Question 1: Do you have any comments on the proposed aims for the National Curriculum as a whole as set out in the framework document?
A curriculum that seeks to call itself world-class should begin with aims. The first and most important question a curriculum review should begin with is ‘What are we trying to achieve?’
There has been no public debate about the overall purpose of the curriculum. Why not?
Unless there is clarity, and some democratic consensus, about what a curriculum is seeking to achieve it is impossible to properly consider how a curriculum should be organised. The way learning is designed (its form) should reflect what it is trying to achieve (its function).
The Geographical Association wrote wonderfully about this in a former review when they said “Let us finish with the traditional school curriculum in which subjects are served up as ends in themselves. Let us dig deeper and use subjects as the vast and inspiring resources they are for serving the educational goals we value.”
In previous reviews undertaken by educational experts there has been such a debate. For example, you might examine the ‘Futures Challenge’ undertaken by the former QCA as part of the preparation for the last Secondary review. (Now quietly hidden away in the National Archive see http://tinyurl.com/bt4pxs6 ). You might also look at the work on aims undertaken by the Cambridge Primary Review or by the Rose Review.
In these reviews there was widespread public debate. For example a whole series of booklets produced by QCA captured the views of employers, parents, teachers, pupils and subject associations. One booklet, titled ‘1000 Words to Shape the Future’ received contributions from more than 56 different organisations including submissions from organisations as diverse as the Institute of Directors, Youth Justice Board, Amnesty International and the Girls’ School Association.
The current review has enjoyed no such public debate and does not seem to have looked to nurture any sort of democratic consensus. In fact, questions are still being asked about the authorship of a number of the programmes of study.
This current review asks us to learn lessons from high performing jurisdictions. Take a look at the aims and vision from countries, such as Singapore, Finland and New Zealand. It is possible to see how the organisation of subject content and guidance on learning reflect the wider aims.
In addition to setting out essential subject knowledge these curricula indicate how, in order to achieve the aims, children are also entitled to learning that nurtures skills and positive attitudes. They also indicate that this is sometimes achieved, dare we say it, through interdisciplinary and thematic work as well as subject specialist teaching.
If you have time take a look at:
Finland: Integration and cross-curricular themes at http://www.oph.fi/download/47675_POPS_net_new_2.pdf
Or Singapore’s Desired Outcomes for Education at http://www.moe.gov.sg/education/desired-outcomes/
You may notice that the Singapore outcomes are remarkably similar to the aims proposed by Sir Jim Rose. Ah! but that was a curriculum framework (as opposed to a detailed syllabus) that was built on the evidence from a national debate, widespread participation and was developed by and with teachers… and, of course, took place under a different political party.

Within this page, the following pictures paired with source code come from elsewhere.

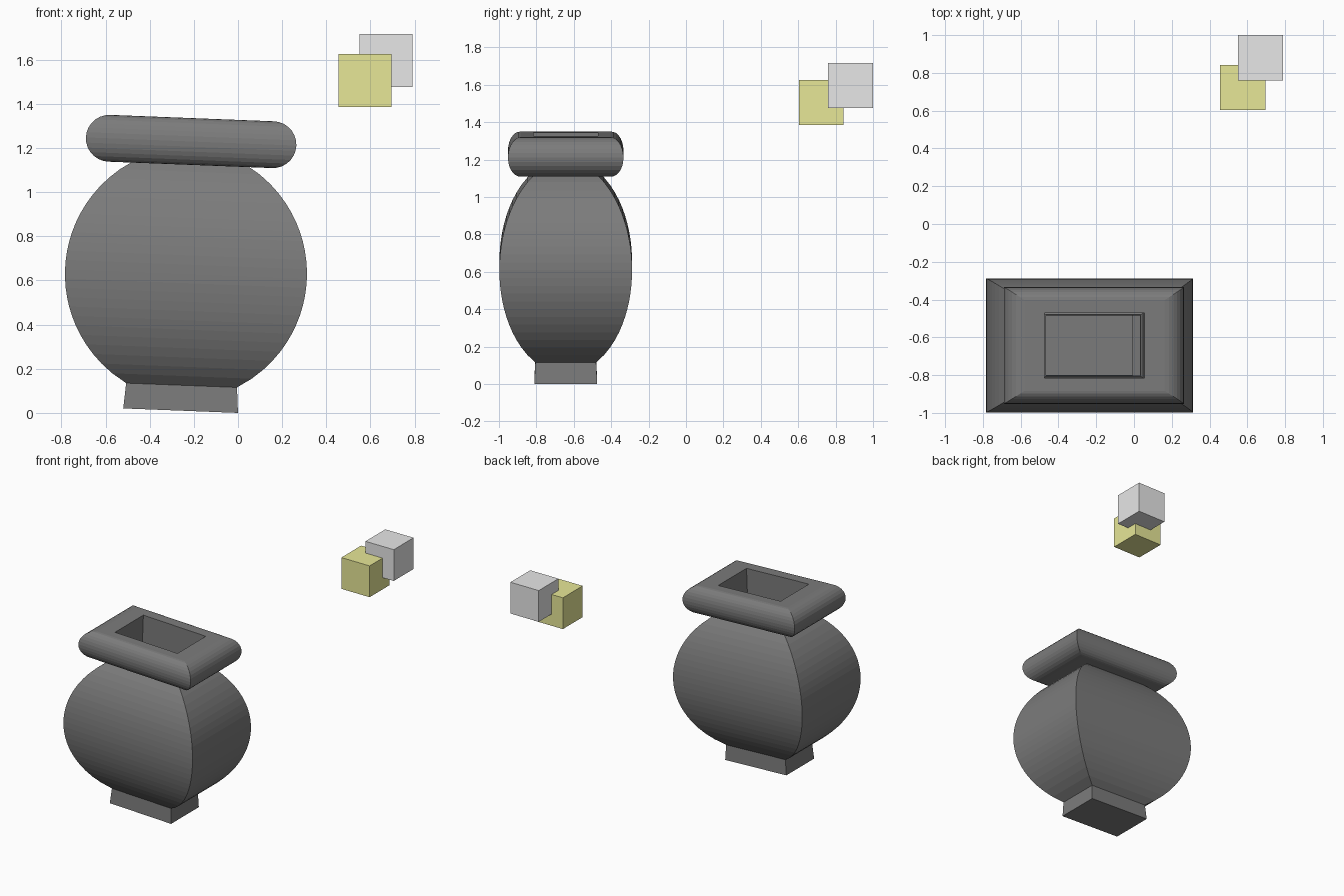
import bpy, bmesh
from math import sin, cos, pi, radians, sqrt

cube = bpy.data.objects.get("Cube")
if cube:
    bpy.data.objects.remove(cube, do_unlink=True)

ASPECT = 1.545          # width to depth of every section
TILT = radians(2.24)    # the pot leans slightly to its left
FOOT = (-0.26, -0.643, 0.26 * sin(TILT))


def material(name, color):
    m = bpy.data.materials.new(name)
    m.use_nodes = True
    m.diffuse_color = (*color, 1)
    m.node_tree.nodes["Principled BSDF"].inputs["Base Color"].default_value = (*color, 1)
    return m


def add_object(name, bm, mat, location, tilt=0):
    mesh = bpy.data.meshes.new(name)
    bm.to_mesh(mesh)
    bm.free()
    mesh.materials.append(mat)
    ob = bpy.data.objects.new(name, mesh)
    ob.location = location
    ob.rotation_euler.y = tilt
    bpy.context.collection.objects.link(ob)
    return ob


def rectangular_loft(profile, closed):
    """Sweep (half width, height) points around a rectangle."""
    bm = bmesh.new()
    rings = [[bm.verts.new((sx * r, sy * r / ASPECT, h))
              for sx, sy in ((-1, -1), (1, -1), (1, 1), (-1, 1))]
             for r, h in profile]
    pairs = list(zip(rings, rings[1:]))
    if closed:
        pairs.append((rings[-1], rings[0]))
    else:
        bm.faces.new(rings[0][::-1])
    for low, high in pairs:
        for j in range(4):
            k = (j + 1) % 4
            bm.faces.new((low[j], low[k], high[k], high[j]))
    return bm


dark = material("dark grey", (0.2, 0.2, 0.2))
pale = material("pale grey", (0.8, 0.8, 0.8))
yellow = material("dull yellow", (0.8, 0.8, 0.31))

# Hollow pot: straight foot, then a belly following a circular arc
profile = [(0.26, 0)]
BANDS = 24
for i in range(BANDS + 1):
    h = 0.115 + 1.01 * i / BANDS
    profile.append((sqrt(0.578 ** 2 - (h - 0.62) ** 2) - 0.03, h))
pot = add_object("pot_body", rectangular_loft(profile, False), dark, FOOT, TILT)
wall = pot.modifiers.new("wall", "SOLIDIFY")
wall.thickness = 0.008
wall.offset = -1

# Rim: flat ring with a rounded outer edge and a rectangular opening
R = 0.106
rim = [(0.265, 1.114)]
for i in range(15):
    a = -pi / 2 + pi * i / 14
    rim.append((0.371 + R * cos(a), 1.22 + R * sin(a)))
rim.append((0.265, 1.326))
add_object("pot_rim", rectangular_loft(rim, True), dark, FOOT, TILT)

# Two overlapping floating cubes
for name, mat, place in (("yellow_cube", yellow, (0.575, 0.723, 1.505)),
                         ("grey_cube", pale, (0.67, 0.88, 1.595))):
    bm = bmesh.new()
    bmesh.ops.create_cube(bm, size=0.24)
    add_object(name, bm, mat, place)
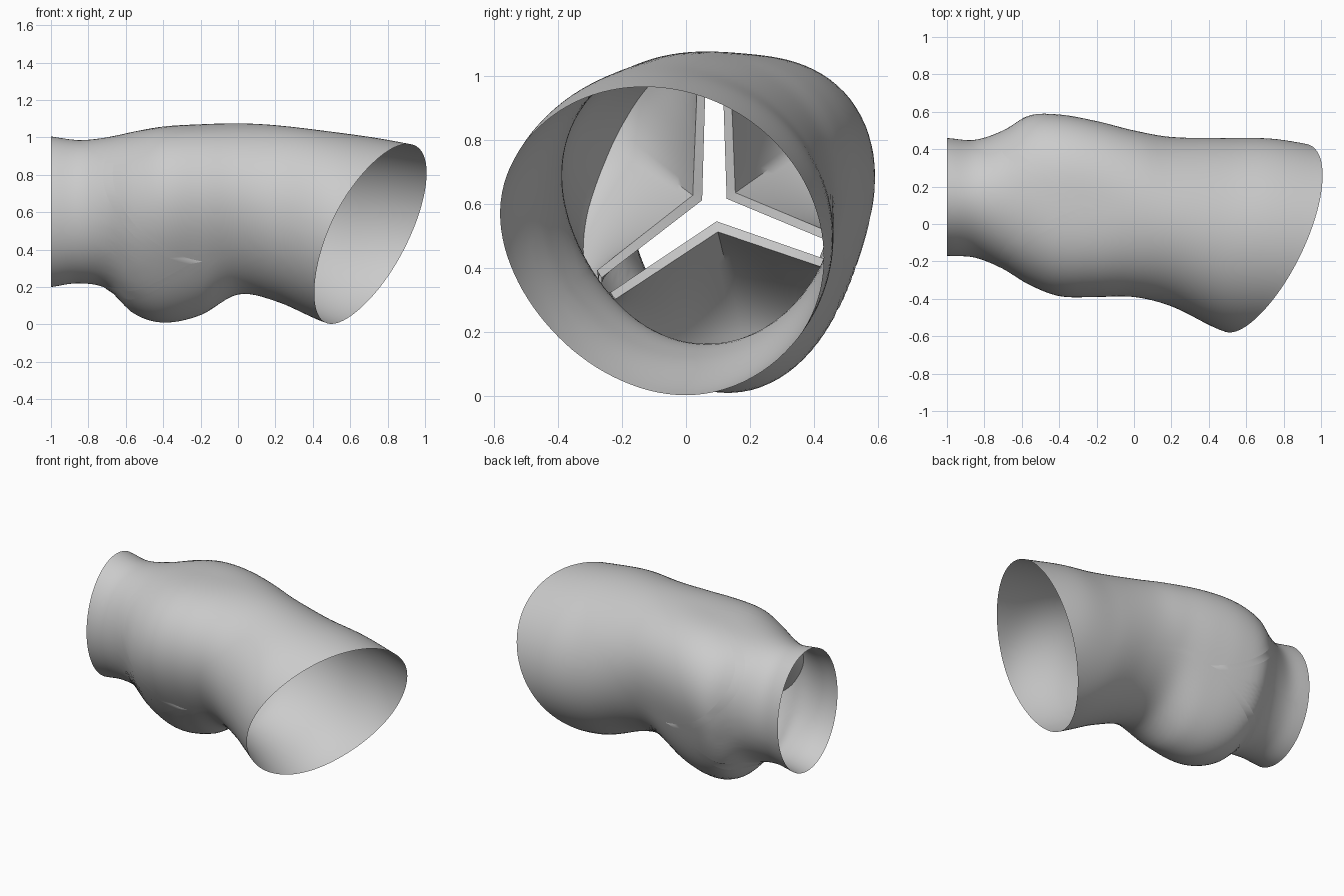
import bpy, bmesh, math
from mathutils import Vector

if "Cube" in bpy.data.objects:
    bpy.data.objects.remove(bpy.data.objects["Cube"])

# wall stations: x, y min, y max, z min, z max, three-lobed bulge
STATIONS = [
    (-1.00, -.17, .46, .20, 1.005, .00), (-.85, -.18, .45, .22, .985, .00),
    (-.70, -.24, .50, .19, 1.00, .03), (-.56, -.325, .58, .06, 1.03, .06),
    (-.40, -.385, .585, .01, 1.058, .08), (-.20, -.39, .55, .05, 1.07, .075),
    (0.00, -.39, .50, .16, 1.075, .04), (.20, -.44, .465, .125, 1.065, .01),
    (.50, -.58, .46, .00, 1.03, .00), (.75, -.60, .455, -.02, .995, .00),
    (1.02, -.60, .41, -.02, .945, .00)]
SEAMS = [math.radians(a) for a in (90, 214, 340, 450)]  # where cusps meet
PER = 36                                                # steps per cusp
CENTRE = Vector((0, .09, .59))

grey = bpy.data.materials.new("tissue_grey")
grey.diffuse_color = (.6, .6, .6, 1)
grey.use_nodes = True
grey.node_tree.nodes["Principled BSDF"].inputs["Base Color"].default_value = grey.diffuse_color


def station(x):
    """Smoothly interpolate the station values at x."""
    n = len(STATIONS)
    i = 0
    while i < n - 2 and x > STATIONS[i + 1][0]:
        i += 1
    a, b = STATIONS[i], STATIONS[i + 1]
    p, q = STATIONS[max(i - 1, 0)], STATIONS[min(i + 2, n - 1)]
    h = b[0] - a[0]
    t = min(max((x - a[0]) / h, 0), 1)
    out = []
    for k in range(1, 6):
        m0 = (b[k] - p[k]) / (b[0] - p[0]) * h
        m1 = (q[k] - a[k]) / (q[0] - a[0]) * h
        out.append((2*t**3 - 3*t*t + 1) * a[k] + (t**3 - 2*t*t + t) * m0
                   + (3*t*t - 2*t**3) * b[k] + (t**3 - t*t) * m1)
    return out


def lobe(th, bulge):
    """Point of a unit three-lobed ring."""
    th = SEAMS[0] + (th - SEAMS[0]) % math.tau
    i = 0 if th < SEAMS[1] else 1 if th < SEAMS[2] else 2
    f = (th - SEAMS[i]) / (SEAMS[i + 1] - SEAMS[i])
    r = 1 - bulge * math.cos(math.tau * f)
    return r * math.cos(th), r * math.sin(th)


cache = {}


def wall(th, x):
    """Point on the vessel wall, fitted to the station extents."""
    key = round(x, 3)
    if key not in cache:
        s = station(key)
        ring = [lobe(math.tau * k / 90, s[4]) for k in range(90)]
        ys, zs = zip(*ring)
        cache[key] = (s, min(ys), max(ys), min(zs), max(zs))
    s, y0, y1, z0, z1 = cache[key]
    y, z = lobe(th, s[4])
    return Vector((x, s[0] + (y - y0) / (y1 - y0) * (s[1] - s[0]),
                   s[2] + (z - z0) / (z1 - z0) * (s[3] - s[2])))


def upper_edge(s):      # crown line where the sinus wall starts
    return -.67 + .48 * s ** 2.2


def lower_edge(s):      # crown line where the inlet wall ends
    return -.72 + .46 * s ** 2.4


def outlet_x(th):
    """x where the wall meets the slanted outlet plane."""
    x = .7
    for _ in range(25):
        p = wall(th, x)
        x = .5 * x + .5 * (.499 + .453 * p.y + .484 * p.z)
    return x


def grid_object(name, columns, wrap_u, wrap_v):
    """Skin a list of point columns with quads."""
    bm = bmesh.new()
    vs = [[bm.verts.new(p) for p in col] for col in columns]
    nu, nv = len(vs), len(vs[0])
    for i in range(nu if wrap_u else nu - 1):
        for j in range(nv if wrap_v else nv - 1):
            a, b = vs[i], vs[(i + 1) % nu]
            k = (j + 1) % nv
            bm.faces.new((a[j], a[k], b[k], b[j]))
    bmesh.ops.remove_doubles(bm, verts=bm.verts, dist=1e-4)
    bmesh.ops.recalc_face_normals(bm, faces=bm.faces)
    me = bpy.data.meshes.new(name)
    bm.to_mesh(me)
    bm.free()
    me.materials.append(grey)
    ob = bpy.data.objects.new(name, me)
    bpy.context.collection.objects.link(ob)
    bpy.ops.object.select_all(action='DESELECT')
    ob.select_set(True)
    bpy.context.view_layer.objects.active = ob
    bpy.ops.object.shade_smooth_by_angle(angle=math.radians(40))
    return ob


# angles around the vessel with distance from the cusp middle (0) to seam (1)
around = []
for c in range(3):
    for k in range(PER):
        f = k / PER
        around.append((SEAMS[c] + f * (SEAMS[c + 1] - SEAMS[c]), abs(2 * f - 1)))


def wall_columns(start, end, rows):
    cols = []
    for th, s in around:
        x0, x1 = start(th, s), end(th, s)
        cols.append([wall(th, x0 + (x1 - x0) * j / rows) for j in range(rows + 1)])
    return cols


# inlet tube and the outer vessel with its three sinuses
grid_object("inlet_tube", wall_columns(lambda t, s: -1, lambda t, s: lower_edge(s), 14), True, False)
grid_object("sinus_and_outlet_tube",
            wall_columns(lambda t, s: upper_edge(s), lambda t, s: outlet_x(t), 36), True, False)


def curve_face(base, free, rows):
    """Pocket-shaped run from the wall to the free edge."""
    mid = base.lerp(free, .55)
    mid.x = base.x + .15 * (free.x - base.x)
    return [base * (1 - t) ** 2 + mid * (2 * t * (1 - t)) + free * t * t
            for t in (j / rows for j in range(rows + 1))]


# three thick cusps, their bases showing as bands between the two walls
for c, name in enumerate(("front_cusp", "lower_cusp", "back_cusp")):
    a0, a1 = SEAMS[c], SEAMS[c + 1]
    am = (a0 + a1) / 2
    out = Vector((0, math.cos(am), math.sin(am)))
    cols = []
    for k in range(PER + 1):
        f = k / PER
        s = abs(2 * f - 1)
        th = a0 + f * (a1 - a0)
        seam, sign = (a0, 1) if f < .5 else (a1, -1)
        col = []
        for edge, gap, turn, x_mid in ((upper_edge, .078, 7, -.27), (lower_edge, .045, 3.5, -.28)):
            base = wall(th, edge(s))
            corner = CENTRE + out * gap
            corner.x = x_mid
            side = wall(seam + sign * math.radians(turn), -.2)
            side = side.lerp(Vector((-.2, CENTRE.y, CENTRE.z)), .05)
            run = curve_face(base, corner.lerp(side, s), 14)
            col += run if edge is upper_edge else run[::-1]
        cols.append(col)
    grid_object(name, cols, False, True)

I hope you will all participate in the National Consultation that closes on April 16th 2013.